As we move along, we’re serenaded with 11, count ‘em, 11 songs by “The Smiths.”

The camera magic by Erik Messerschmidt (with a feverish score by Trent Reznor and Atticus Ross) takes us on a motor bike ride through the night streets of Paris, as our killer discards the pieces of his long range, silent-lipped rifle in five or six locations.

There’s a spoon full of dark comedy, when our killer remembers a successful serial killer who “couldn’t spell CAT if you give him the A and the T.”

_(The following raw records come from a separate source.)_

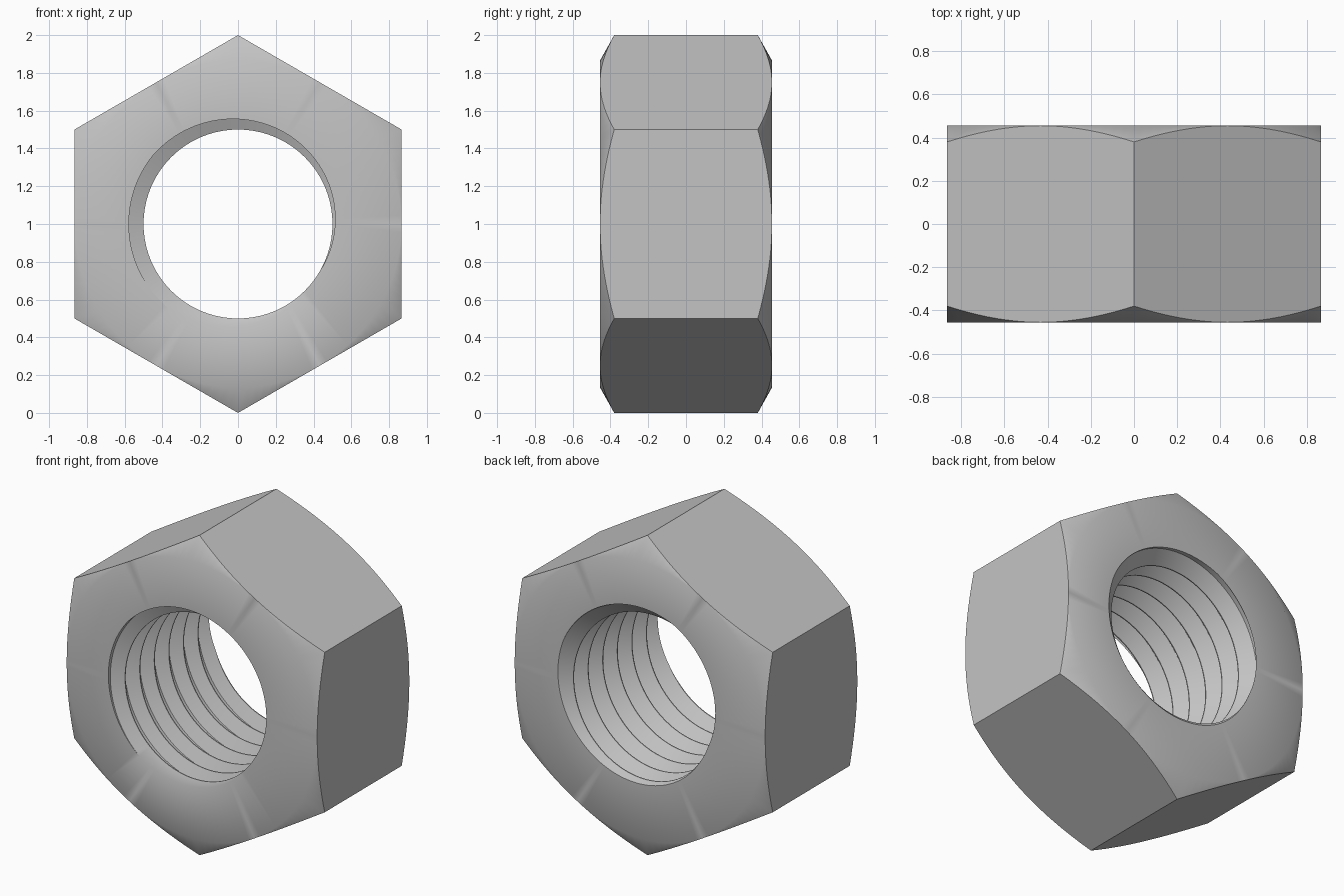
import bpy, bmesh
from math import radians, sin, cos, sqrt

cube = bpy.data.objects.get("Cube")
if cube:
    bpy.data.objects.remove(cube, do_unlink=True)

SEGMENTS = 120
HALF = 0.455             # half thickness
FLAT = sqrt(3) / 2       # centre to flat of the hexagon
CHAMFER = 0.56           # chamfer cone slope
PITCH = 0.144
MINOR, MAJOR = 0.5, 0.578
# One turn of thread: (phase in degrees, radius)
THREAD = [(-45, MINOR), (-30, MINOR), (140, MAJOR), (230, MAJOR), (315, MINOR)]


def thread_radius(phase):
    phase = (phase + 45) % 360 - 45
    for (a, ra), (b, rb) in zip(THREAD, THREAD[1:]):
        if phase <= b:
            return ra + (rb - ra) * (phase - a) / (b - a)
    return MINOR


def section(angle):
    """Closed radial cross-section (radius, y) at one angle."""
    corner = FLAT / cos(radians((angle + 30) % 60 - 30))
    edge = HALF - (corner - FLAT) * CHAMFER
    points = [(corner, -edge), (FLAT, -HALF)]
    # Helical thread, trimmed by the two end faces
    for turn in range(-1, 10):
        for phase, _ in THREAD[:-1]:
            y = PITCH * (phase + 360 * turn - angle) / 360 - HALF
            y = max(-HALF, min(HALF, y))
            points.append((thread_radius(angle + 360 * (y + HALF) / PITCH), y))
    return points + [(FLAT, HALF), (corner, edge)]


# Sweep the section around the bore
bm = bmesh.new()
columns = []
for i in range(SEGMENTS + 1):
    angle = 360 * i / SEGMENTS
    c, s = cos(radians(angle)), sin(radians(angle))
    columns.append([bm.verts.new((r * c, y, r * s)) for r, y in section(angle)])
for a, b in zip(columns, columns[1:]):
    for j in range(len(a)):
        k = (j + 1) % len(a)
        bm.faces.new((a[j], a[k], b[k], b[j]))
bmesh.ops.remove_doubles(bm, verts=bm.verts, dist=0.0001)
bmesh.ops.recalc_face_normals(bm, faces=bm.faces)

mesh = bpy.data.meshes.new("hex_nut")
bm.to_mesh(mesh)
bm.free()
nut = bpy.data.objects.new("hex_nut", mesh)
nut.location.z = 1
bpy.context.collection.objects.link(nut)

# Plain grey metal
steel = bpy.data.materials.new("light_grey")
steel.use_nodes = True
grey = (0.55, 0.55, 0.55, 1)
steel.diffuse_color = grey
steel.node_tree.nodes["Principled BSDF"].inputs["Base Color"].default_value = grey
mesh.materials.append(steel)

# Soft blend from end face to chamfer, crisp hexagon and thread edges
bpy.ops.object.select_all(action="DESELECT")
nut.select_set(True)
bpy.context.view_layer.objects.active = nut
bpy.ops.object.shade_smooth_by_angle(angle=radians(40))
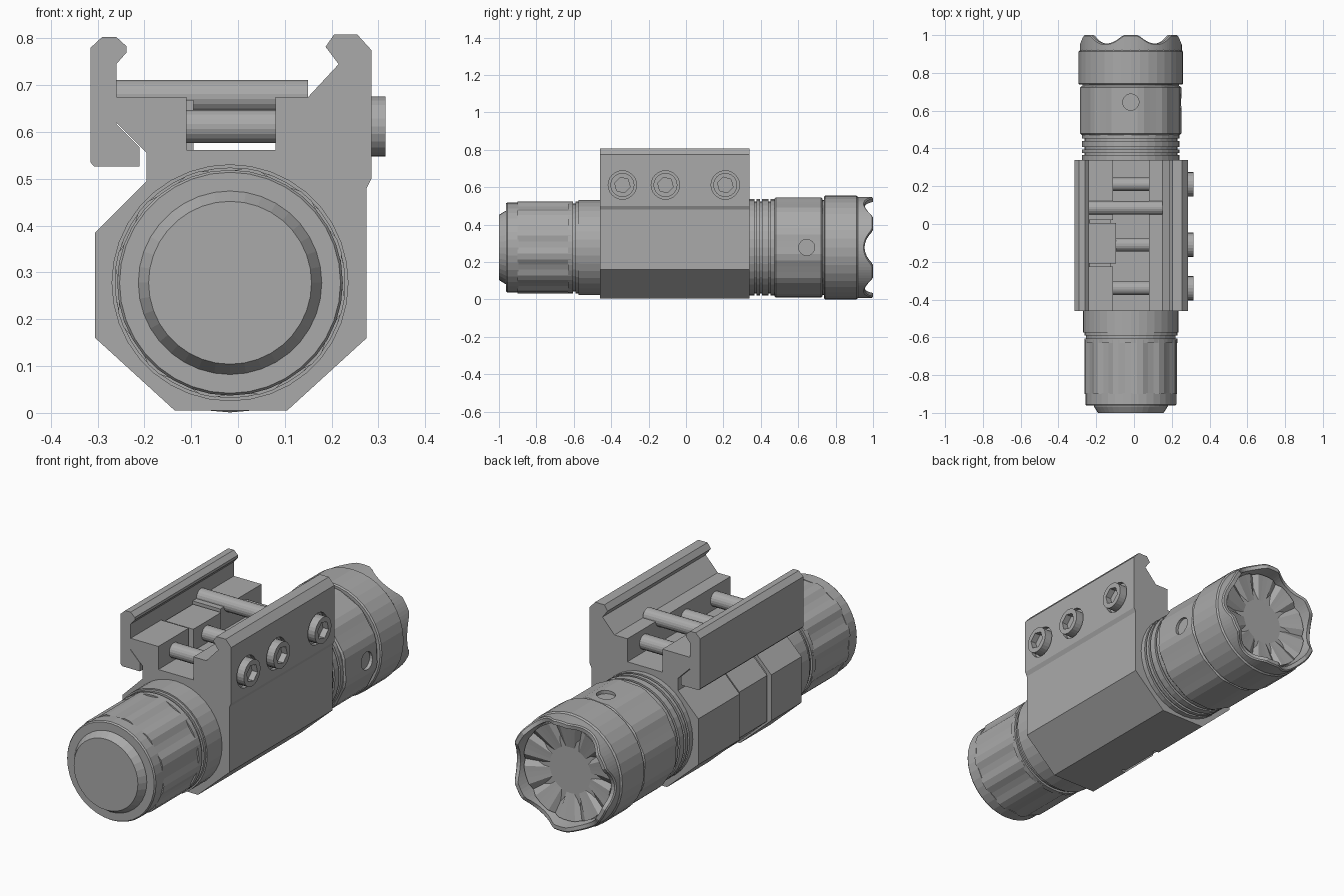
import bpy, bmesh, math
from mathutils import Vector

cube = bpy.data.objects.get("Cube")
if cube:
    bpy.data.objects.remove(cube, do_unlink=True)

CX, CZ = -0.017, 0.278          # light axis
Y0, Y1 = -0.46, 0.34            # mount length

grey = bpy.data.materials.new("matte_grey")
grey.use_nodes = True
colour = (0.4, 0.4, 0.4, 1)
grey.diffuse_color = colour
grey.node_tree.nodes["Principled BSDF"].inputs["Base Color"].default_value = colour


def loft(name, loops, closed=False):
    """Skin a list of equal-length point loops; cap the ends unless closed."""
    bm = bmesh.new()
    rings = [[bm.verts.new(p) for p in loop] for loop in loops]
    pairs = list(zip(rings, rings[1:]))
    if closed:
        pairs.append((rings[-1], rings[0]))
    else:
        bm.faces.new(rings[0])
        bm.faces.new(rings[-1])
    for a, b in pairs:
        for i in range(len(a)):
            j = (i + 1) % len(a)
            bm.faces.new((a[i], a[j], b[j], b[i]))
    bmesh.ops.remove_doubles(bm, verts=bm.verts, dist=1e-5)
    bmesh.ops.recalc_face_normals(bm, faces=bm.faces)
    mesh = bpy.data.meshes.new(name)
    bm.to_mesh(mesh)
    bm.free()
    mesh.materials.append(grey)
    obj = bpy.data.objects.new(name, mesh)
    bpy.context.collection.objects.link(obj)
    return obj


def ring(y, r, seg, offset=lambda i: 0):
    return [(CX + (r + offset(i)) * math.cos(math.tau * i / seg), y,
             CZ + (r + offset(i)) * math.sin(math.tau * i / seg)) for i in range(seg)]


def lathe(name, profile, seg=36, offset=lambda i: 0):
    return loft(name, [ring(y, r, seg, offset) for y, r in profile])


def rod(name, start, axis, length, r, seg=20):
    """Cylinder along an axis from a start point."""
    axis = Vector(axis)
    u = axis.orthogonal().normalized()
    v = axis.cross(u)
    def circle(c):
        return [c + r * (u * math.cos(math.tau * i / seg) + v * math.sin(math.tau * i / seg))
                for i in range(seg)]
    start = Vector(start)
    return loft(name, [circle(start), circle(start + axis * length)])


def cut(target, cutter):
    mod = target.modifiers.new("cut", "BOOLEAN")
    mod.operation = "DIFFERENCE"
    mod.solver = "EXACT"
    mod.object = cutter
    bpy.context.view_layer.objects.active = target
    bpy.ops.object.modifier_apply(modifier="cut")
    bpy.data.objects.remove(cutter, do_unlink=True)


# Mount body with fixed jaw, stepped along its length on the left side
def mount_section(y, inset=0.0, pillar=-0.11, top=0.675):
    pts = [(-0.135 + inset, 0.005), (0.105, 0.005), (0.275, 0.16), (0.275, 0.48),
           (0.285, 0.5), (0.285, 0.775), (0.255, 0.808), (0.205, 0.808),
           (0.187, 0.782), (0.215, 0.745), (0.15, 0.675), (0.08, 0.675),
           (0.08, 0.562), (pillar, 0.562), (pillar, top), (-0.26 + inset, top),
           (-0.26 + inset, 0.62), (-0.195, 0.555), (-0.195, 0.495 - inset),
           (-0.305 + inset, 0.385), (-0.305 + inset, 0.16)]
    return [(x, y, z) for x, z in pts]


SLIT = dict(inset=0.025, pillar=-0.125, top=0.63)
MIDDLE = dict(inset=0.012, pillar=-0.095, top=0.668)
spans = [(Y0, -0.225, {}), (-0.225, -0.21, SLIT), (-0.21, 0.005, MIDDLE),
         (0.005, 0.02, SLIT), (0.02, Y1, {})]
mount = loft("mount_body", [mount_section(y, **kw) for a, b, kw in spans for y in (a, b)])

# Sliding clamp jaw
jaw = [(-0.315, 0.535), (-0.307, 0.526), (-0.21, 0.526), (-0.21, 0.567), (-0.26, 0.617),
       (-0.26, 0.745), (-0.238, 0.77), (-0.238, 0.783), (-0.26, 0.803),
       (-0.29, 0.803), (-0.315, 0.78)]
loft("clamp_jaw", [[(x, y, z) for x, z in jaw] for y in (Y0, Y1)])

# Clamp screws with counterbores and hex sockets
X = (1, 0, 0)
for n, y in enumerate((-0.34, -0.11, 0.21), 1):
    cut(mount, rod("cutter", (0.265, y, 0.612), X, 0.1, 0.076, 24))
    rod(f"screw_shaft_{n}", (-0.2, y, 0.612), X, 0.35, 0.036)
    head = rod(f"screw_head_{n}", (0.255, y, 0.612), X, 0.06, 0.064, 24)
    cut(head, rod("cutter", (0.285, y, 0.612), X, 0.1, 0.043, 6))

# Recoil cross bar
rod("cross_bar", (-0.262, 0.085, 0.676), X, 0.412, 0.036)


# Fluted grips: twelve shallow flutes around
def flutes(i):
    return -0.009 if i % 4 < 2 else 0


# Tail end
lathe("tail_button", [(-1.0, 0.174), (-0.965, 0.196), (-0.9, 0.196)])
lathe("tail_collar", [(-0.962, 0.236), (-0.955, 0.241), (-0.895, 0.241)])
lathe("tail_grip", [(-0.9, 0.247), (-0.615, 0.247)], 48, flutes)
lathe("tail_grip_rim", [(-0.63, 0.246), (-0.605, 0.246)], 48)
lathe("tail_groove", [(-0.61, 0.236), (-0.59, 0.236), (-0.59, 0.246), (-0.575, 0.246),
                      (-0.575, 0.253), (Y0 + 0.01, 0.253)])

# Ringed neck
neck = [(Y1 - 0.01, 0.258)]
for y in (0.365, 0.395, 0.44):
    neck += [(y, 0.258), (y, 0.246), (y + 0.012, 0.246), (y + 0.012, 0.258)]
lathe("ringed_neck", neck + [(0.48, 0.258)])

# Head grip with two dimples
grip = lathe("head_grip", [(0.472, 0.262), (0.48, 0.27), (0.722, 0.27), (0.73, 0.262)], 48,
             lambda i: flutes(i) * 0.6)
cut(grip, rod("cutter", (CX + 0.25, 0.645, CZ), X, 0.1, 0.043))
cut(grip, rod("cutter", (CX, 0.645, CZ + 0.25), (0, 0, 1), 0.1, 0.043))

# Head barrel
lathe("head_neck", [(0.72, 0.255), (0.75, 0.255)])
lathe("head_barrel", [(0.738, 0.271), (0.744, 0.277), (0.912, 0.277), (0.92, 0.27)])

# Crown bezel: six scallops in the rim
SEG = 96


def crown(i):
    away = abs((i * 360 / SEG + 30) % 60 - 30) / 21
    return 1 - 0.045 * max(0, 1 - away ** 2)


def rim(r, drop=0):
    return [(x, crown(i) - drop, z) for i, (x, _, z) in enumerate(ring(0, r, SEG))]


loft("crown_bezel", [ring(0.9, 0.27, SEG), rim(0.27, 0.006), rim(0.264),
                     rim(0.246), ring(0.9, 0.236, SEG)], closed=True)

# Ten-panel reflector with radial slots and a deep centre hole
PANEL = 5
bowl = [(0.88, 0.235), (0.948, 0.235), (0.91, 0.068), (0.78, 0.055)]
loops = []
for k, (y, r) in enumerate(bowl):
    loop = ring(y, r, 10 * PANEL)
    if k in (1, 2):
        loop = [(x, yy - (0.014 if i % PANEL == 0 else 0), z)
                for i, (x, yy, z) in enumerate(loop)]
    loops.append(loop)
reflector = loft("reflector", loops + [ring(0.77, 0.055, 10 * PANEL),
                                       ring(0.77, 0.235, 10 * PANEL)], closed=True)
lathe("lamp", [(0.76, 0.06), (0.8, 0.06), (0.815, 0.03)], 20)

After the opening of the bungled hit, our killer moves through a one hour and 59 minute plane, train and car ride, walk and run, that gives us one thunderclap after another. No breathing allowed here.

A solo girlfriend is brutally targeted by his angry handlers, a hard to watch blood-spattered event.

And there is, in a near ending restaurant scene so detailed that it could win a “scene” Oscar, the impeccable actor Tilda Swinton (“Michael Clayton” 2007, “The Dead Don’t Die” 2019) as another “Killer” in a couple of heart-stopping scenes.


Listed as “The Expert,” Tilda holds a final glass of wine with our Killer. A gun hides under the Damask linen tablecloth.

On the walk in the snow, the calm Tilda has one final surprise to share with her companion.

The last scenes must be kept as gifts to be unwrapped at your viewing.

Fassbender’s Killer is a walking cold wind, gifted with dead eyes and Swiss Watch precision, Fassbender delivers.

Fassbender has never been one of my favorite actors. Here, he’s found his light. He’s perfectly cast.

A series coming?


We’re given his credo: “Forbid empathy. Empathy is weakness. Weakness is vulnerability” over and over.

Kerry O’Malley’s “Dolores,” the file keeper in a hidden office, is absolutely stunning in a few minutes of film. She’s amazing.

Watch for the exhausting small house combat with “The Brute.” It’s classic “mano a mano” combat, and the comical names on each of the Killer’s passports provide a much-needed shot of humor.

“Killer” is slated to be Netflix’s top film of the winter. Bet on it. Watch it with sunlight.

“The Killer” streams on Netflix.

J.P. Devine of Waterville is a former stage and screen actor.